Still, it's the best gauge we have at our disposal, and it shows that 12 teams have seen increases in attendance and 18 have had decreases. Importantly, three of the teams with increases and five of the teams with decreases are showing changes of less than 1,000 fans per game, which is easily reversible.
Weather hasn't been the only issue, either. The Red Sox and Phillies -- both of whom had consecutive sellout streaks into the hundreds until April for Boston and last August for Philadelphia -- started to show some decline corresponding to on-field regressions last year. Also, the Marlins have shown a decline of more than 10,000 fans per game thanks to their offseason firesale and the typical decline associated with the second year of a new ballpark.
Some teams, however, have had strong upward movement: the Nationals, Blue Jays, Orioles Dodgers, Angels, Braves and Padres are all showing improvements of 2,500 fans per game or more; only San Diego didn't have either a great 2012 season or an active offseason.
There are seven closers with at least 10 saves who are still perfect in converting opportunities, and surely none remains as anonymous as Seattle's Wilhelmsen. The 6-foot-6 righthander was out of affiliated baseball and didn't throw a minor league pitch from the end of the 2003 season until the start of 2010, six years in which he worked as a bartender back in his native Tucson, Ariz., and backpacked around Europe and the U.S. until starting to get back into the game with a local independent team in '09.
Just as the subjects of Homer's epic poems had an always-appearing appositive -- such as Athena, the grey-eyed goddess -- so too is Wilhelmsen likely to be known as "Tom the Bartender," and after even a short conversation, it's easy to see why he's a perfect example of the friendly neighborhood bartender.

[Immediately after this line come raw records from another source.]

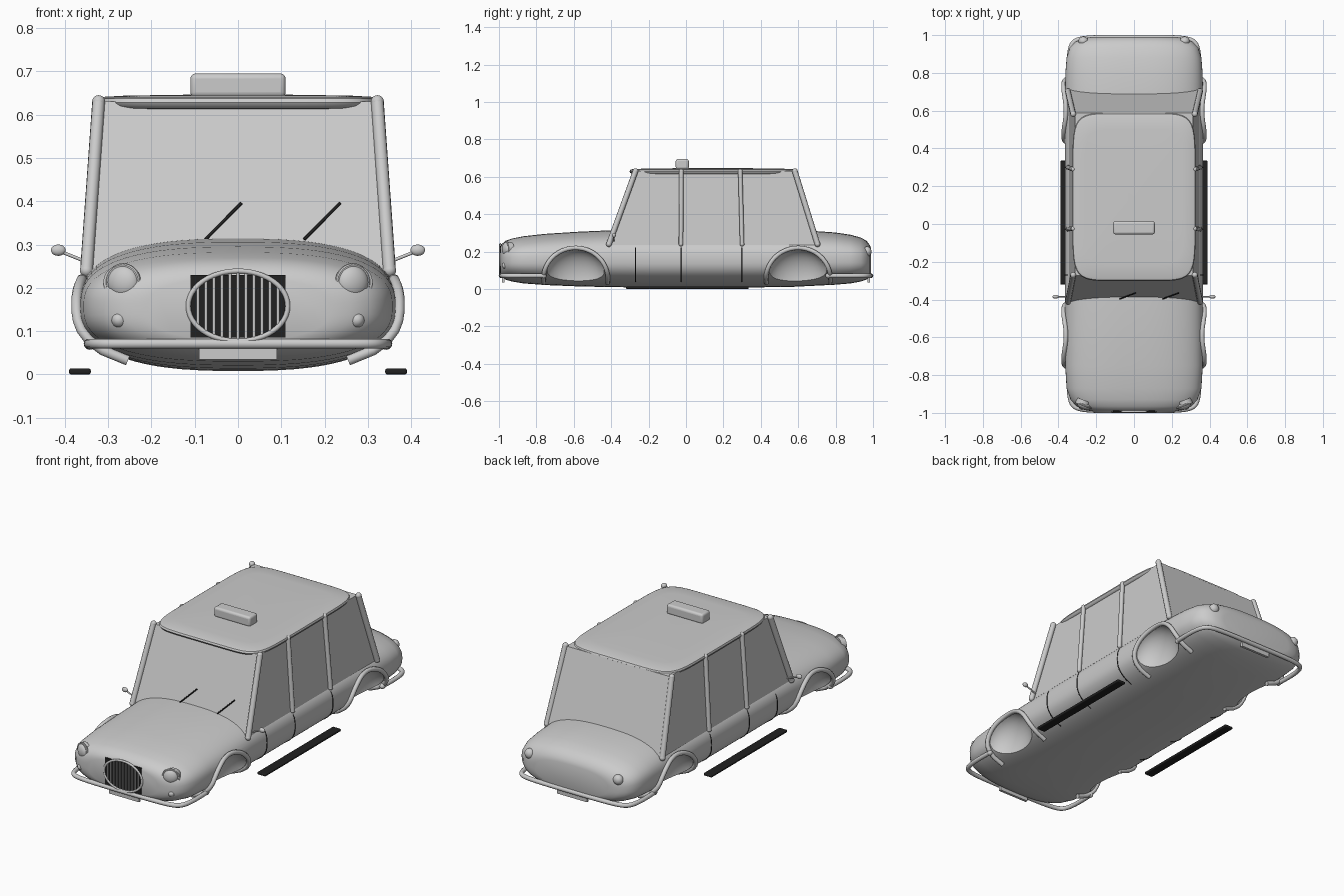
import bpy, math
from mathutils import Vector

if "Cube" in bpy.data.objects:
    bpy.data.objects.remove(bpy.data.objects["Cube"])


def paint(name, rgba):
    m = bpy.data.materials.new(name)
    m.diffuse_color = rgba
    m.use_nodes = True
    m.node_tree.nodes["Principled BSDF"].inputs["Base Color"].default_value = m.diffuse_color
    return m


BLACK = paint("black", (0.015, 0.015, 0.015, 1))


def finish(ob, name, mat=None, angle=35):
    ob.name = name
    bpy.ops.object.select_all(action='DESELECT')
    ob.select_set(True)
    bpy.context.view_layer.objects.active = ob
    bpy.ops.object.shade_smooth_by_angle(angle=math.radians(angle))
    if mat:
        ob.data.materials.append(mat)
    return ob


def loft(name, rings, mat=None, angle=35):
    n = len(rings[0])
    verts = [p for r in rings for p in r]
    faces = [(i * n + j, i * n + (j + 1) % n, (i + 1) * n + (j + 1) % n, (i + 1) * n + j)
             for i in range(len(rings) - 1) for j in range(n)]
    faces += [tuple(reversed(range(n))), tuple(range(len(verts) - n, len(verts)))]
    me = bpy.data.meshes.new(name)
    me.from_pydata(verts, [], faces)
    ob = bpy.data.objects.new(name, me)
    bpy.context.collection.objects.link(ob)
    bpy.context.view_layer.objects.active = ob
    ob.select_set(True)
    bpy.ops.object.mode_set(mode='EDIT')
    bpy.ops.mesh.select_all(action='SELECT')
    bpy.ops.mesh.normals_make_consistent(inside=False)
    bpy.ops.object.mode_set(mode='OBJECT')
    return finish(ob, name, mat, angle)


def tube(name, pts, r, mat=None, smooth=False, closed=False):
    cu = bpy.data.curves.new(name, 'CURVE')
    cu.dimensions = '3D'
    cu.bevel_depth, cu.bevel_resolution, cu.use_fill_caps = r, 3, True
    sp = cu.splines.new('NURBS' if smooth else 'POLY')
    sp.points.add(len(pts) - 1)
    for q, p in zip(sp.points, pts):
        q.co = (*p, 1)
    sp.use_cyclic_u = closed
    if smooth:
        sp.order_u, sp.use_endpoint_u, sp.resolution_u = 4, True, 6
    ob = bpy.data.objects.new(name, cu)
    bpy.context.collection.objects.link(ob)
    bpy.ops.object.select_all(action='DESELECT')
    ob.select_set(True)
    bpy.context.view_layer.objects.active = ob
    bpy.ops.object.convert(target='MESH')
    return finish(bpy.context.object, name, mat, 50)


def ball(name, loc, size):
    bpy.ops.mesh.primitive_uv_sphere_add(segments=32, ring_count=16, radius=1, location=loc)
    ob = bpy.context.object
    ob.scale = size
    return finish(ob, name)


def box(name, lo, hi, mat=None, bevel=0.0):
    lo, hi = Vector(lo), Vector(hi)
    bpy.ops.mesh.primitive_cube_add(size=1, location=(lo + hi) / 2)
    ob = bpy.context.object
    ob.scale = hi - lo
    bpy.ops.object.transform_apply(location=False, rotation=False, scale=True)
    if bevel:
        m = ob.modifiers.new("round", 'BEVEL')
        m.width, m.segments = bevel, 4
    return finish(ob, name, mat)


def superellipse(a, b, n, count=72):
    out = []
    for i in range(count):
        c, s = math.cos(math.tau * i / count), math.sin(math.tau * i / count)
        out.append((a * math.copysign(abs(c) ** (2 / n), c), b * math.copysign(abs(s) ** (2 / n), s)))
    return out


def hull_x(z):
    return 0.365 * (1 - min(1, abs(z - 0.16) / 0.152) ** 2.6) ** (1 / 2.6)


# body hull: (y, half width, top, bottom)
stations = [(-.993, .21, .222, .08), (-.985, .26, .24, .065), (-.965, .305, .258, .05), (-.93, .336, .27, .04),
            (-.87, .357, .282, .03), (-.75, .364, .295, .021), (-.58, .365, .306, .014), (-.4, .365, .314, .01),
            (-.2, .365, .314, .008), (0, .365, .314, .008), (.2, .365, .314, .008), (.4, .365, .314, .009),
            (.58, .365, .312, .012), (.7, .365, .309, .018), (.8, .363, .302, .023), (.88, .357, .29, .03),
            (.935, .34, .275, .04), (.965, .31, .258, .05), (.983, .27, .235, .062), (.99, .22, .215, .08)]
body = loft("body", [[(x, y, z + (t + b) / 2) for x, z in superellipse(w, (t - b) / 2, 2.6)]
                     for y, w, t, b in stations])

# wheel wells scooped out of the hull
for s in (-1, 1):
    for y in (-.59, .6):
        cut = ball("well_cutter", (s * .375, y, .055), (.11, .165, .16))
        m = body.modifiers.new("well", 'BOOLEAN')
        m.operation, m.object, m.solver = 'DIFFERENCE', cut, 'EXACT'
        bpy.context.view_layer.objects.active = body
        bpy.ops.object.modifier_apply(modifier=m.name)
        bpy.data.objects.remove(cut)
finish(body, "body", None, 30)

# cabin glass
loft("cabin_glass", [[(sx * w, y, z) for sx, y in ((-1, f), (1, f), (1, r), (-1, r))]
                     for w, f, r, z in ((.343, -.415, .712, .235), (.312, -.272, .587, .63))])

# roof with soft rounded rim
rim = superellipse(.326, .445, 7, 96)
loft("roof", [[(x * k, .143 + y * k, z) for x, y in rim] for k, z in
              ((.9, .612), (.965, .614), (.99, .62), (1, .628), (.99, .637), (.965, .641), (.8, .644), (.4, .646), (.02, .647))])

# roof sign, no lettering
box("roof_sign", (-.11, -.055, .64), (.11, .015, .695), None, .012)

for s, side in ((-1, "left"), (1, "right")):
    # pillars
    for nm, y0, y1, r in (("front", -.412, -.27, .015), ("centre", -.027, -.025, .012),
                          ("rear_door", .3, .29, .012), ("rear", .703, .582, .015)):
        tube(f"{side}_{nm}_pillar", [(s * .35, y0, .24), (s * .322, y1, .63)], r)
        ball(f"{side}_{nm}_pillar_foot", (s * .35, y0, .24), (r, r, r))
        ball(f"{side}_{nm}_pillar_cap", (s * .322, y1, .63), (r, r, r))
    # fender lips following the hull
    for nm, y in (("front", -.59), ("rear", .6)):
        pts = []
        for i in range(25):
            a = math.radians(-8 + 196 * i / 24)
            z = .055 + .165 * math.sin(a)
            pts.append((s * (hull_x(z) + .008), y + .172 * math.cos(a), z))
        tube(f"{side}_{nm}_fender_lip", pts, .012)
    # door seams
    for y in (-.27, -.027, .3):
        tube(f"{side}_door_seam", [(s * hull_x(z), y, z) for z in (.04 + .018 * i for i in range(11))], .0025, BLACK)
    # running board
    box(f"{side}_running_board", (s * .365 - .025, -.32, 0), (s * .365 + .025, .335, .014), BLACK, .005)
    # mirror
    tube(f"{side}_mirror_arm", [(s * .345, -.385, .258), (s * .415, -.385, .286)], .004)
    ball(f"{side}_mirror", (s * .415, -.385, .287), (.017, .01, .013))
    # lamps
    for nm, x, y, z, r, t in (("headlight", .265, -.96, .213, .038, .006), ("fog_light", .273, -.962, .126, .019, .005)):
        rot = s * math.radians(22)
        ob = ball(f"{side}_{nm}", (s * x, y, z), (r, .022, r))
        ob.rotation_euler.z = rot
        bpy.ops.mesh.primitive_torus_add(major_radius=r, minor_radius=t, major_segments=40, minor_segments=10,
                                         location=(s * x, y, z), rotation=(math.pi / 2, 0, rot))
        finish(bpy.context.object, f"{side}_{nm}_rim")
        bpy.ops.mesh.primitive_cylinder_add(vertices=32, radius=r, depth=.03, rotation=(math.pi / 2, 0, rot),
                                            location=(s * (x + .005), y + .013, z))
        finish(bpy.context.object, f"{side}_{nm}_housing")
    ball(f"{side}_tail_light", (s * .268, .968, .2), (.027, .024, .027))

# bumpers and plates
for e, end in ((-1, "front"), (1, "rear")):
    half = [(.342, .76), (.347, .85), (.342, .95), (.3, .985), (.15, .99)]
    path = [(x, e * y, .071) for x, y in half] + [(0, e * .989, .071)] + [(-x, e * y, .071) for x, y in reversed(half)]
    tube(f"{end}_bumper", path, .012, None, True)
    for s in (-1, 1):
        ball(f"{end}_bumper_tip", (s * .342, e * .76, .071), (.014, .014, .014))
    box(f"{end}_plate", (-.09, e * .978 - .007, .035), (.09, e * .978 + .007, .062))

# grille
box("grille_panel", (-.11, -.994, .085), (.11, -.975, .23), BLACK)
for i in range(-5, 6):
    h = .078 * math.sqrt(1 - (i * .0185 / .115) ** 2)
    tube("grille_bar", [(i * .0185, -.993, .158 - h), (i * .0185, -.993, .158 + h)], .0035)
tube("grille_ring", [(.115 * math.cos(a), -.993, .158 + .081 * math.sin(a))
                     for a in (math.tau * i / 48 for i in range(48))], .006, None, False, True)

# wipers
for x in (-.075, .153):
    tube("wiper", [(x, -.396, .312), (x + .083, -.366, .396)], .0035, BLACK)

He recently poured (non-alcoholic) drinks for fans during a visit to the MLB Fan Cave.
Wilhelmsen reached the majors in 2011, assumed the closer's job midway through '12 (finishing with 29 saves) and so far this year is 11-for-11. In 18 innings this season he has allowed just one earned run, for a 0.50 ERA, while holding opponents to a .100 batting average after emphasizing a changeup in addition to his upper-90s fastball and curve.
"We get home after a game, I'll sit with my wife and say, What are we doing?" he said in reflection of his journey. "But this is what we're doing, so it's not like a big shock anymore, but it's still a blessing."
Wilhelmsen's passion is travel, and he maintains a map on his iPad with "pins all over the place" of where he wants to visit next, noting that Croatia and Portugal are atop the priority list for now. He and his wife, Cassie, didn't travel this winter after welcoming their first child, a daughter named Hahna, last August. But before his re-entry into baseball, Cassie accompanied him on most of his backpacking trips. Asked for his favorite destinations, Wilhelmsen named Zion National Park in southern Utah No. 1, with Yosemite and Big Sur as close runners-up.
The final out
As if further evidence were needed that signing 30-something hitters to nine-figure contracts is a bad idea, check this: The Angels have the third-worst in baseball despite having signed sluggers Josh Hamilton and Albert Pujols in the past two offseasons, while the two best records belong to the Rangers (.659) and Cardinals (.651), the clubs that let Hamilton and Pujols leave.